WORK REQUEST: Only text lines belong in the answer: the lines from the first one in the records through the line with "grey.use_nodes = True", copied exactly.

RECORDS PROVIDED:

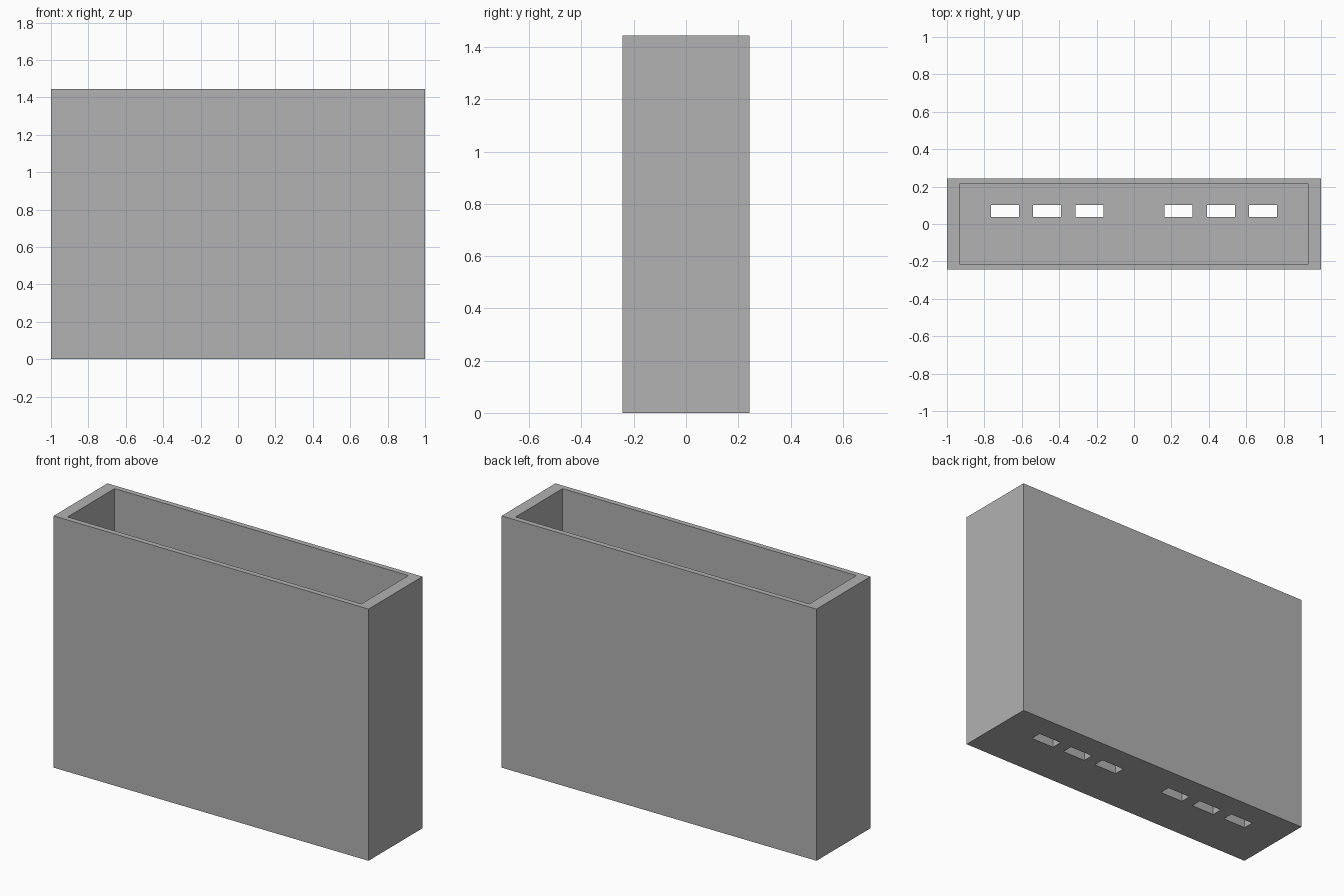
import bpy

if "Cube" in bpy.data.objects:
    bpy.data.objects.remove(bpy.data.objects["Cube"])

W, D, H = 2.0, 0.488, 1.445           # outer size
SIDE, FACE, FLOOR = 0.067, 0.031, 0.067  # end wall, long wall and floor thickness

grey = bpy.data.materials.new("plain grey")
grey.diffuse_color = (0.445, 0.445, 0.445, 1)
grey.use_nodes = True
grey.node_tree.nodes["Principled BSDF"].inputs["Base Color"].default_value = grey.diffuse_color


def box(name, x0, x1, y0, y1, z0, z1):
    bpy.ops.mesh.primitive_cube_add(size=1)
    ob = bpy.context.object
    ob.name = name
    for v in ob.data.vertices:
        v.co = (x1 if v.co.x > 0 else x0,
                y1 if v.co.y > 0 else y0,
                z1 if v.co.z > 0 else z0)
    ob.data.materials.append(grey)
    return ob


# Open-topped box body
body = box("open_box", -W / 2, W / 2, -D / 2, D / 2, 0, H)

# Cutters: main cavity and two mirrored groups of three floor slots
cutters = [box("cavity_cutter", -W / 2 + SIDE, W / 2 - SIDE,
               -D / 2 + FACE, D / 2 - FACE, FLOOR, H + 0.2)]
for side in (-1, 1):
    for cx in (0.238, 0.464, 0.690):
        x = side * cx
        cutters.append(box("slot_cutter", x - 0.075, x + 0.075,
                           0.037, 0.102, -0.1, FLOOR + 0.1))

# Cut the cavity first, then each slot through the floor
for cutter in cutters:
    cutter.hide_render = True
    mod = body.modifiers.new("cut", 'BOOLEAN')
    mod.operation = 'DIFFERENCE'
    mod.solver = 'EXACT'
    mod.object = cutter
    bpy.context.view_layer.objects.active = body
    bpy.ops.object.modifier_apply(modifier=mod.name)
    bpy.data.objects.remove(cutter, do_unlink=True)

YOUR SOLUTION:
import bpy

if "Cube" in bpy.data.objects:
    bpy.data.objects.remove(bpy.data.objects["Cube"])

W, D, H = 2.0, 0.488, 1.445           # outer size
SIDE, FACE, FLOOR = 0.067, 0.031, 0.067  # end wall, long wall and floor thickness

grey = bpy.data.materials.new("plain grey")
grey.diffuse_color = (0.445, 0.445, 0.445, 1)
grey.use_nodes = True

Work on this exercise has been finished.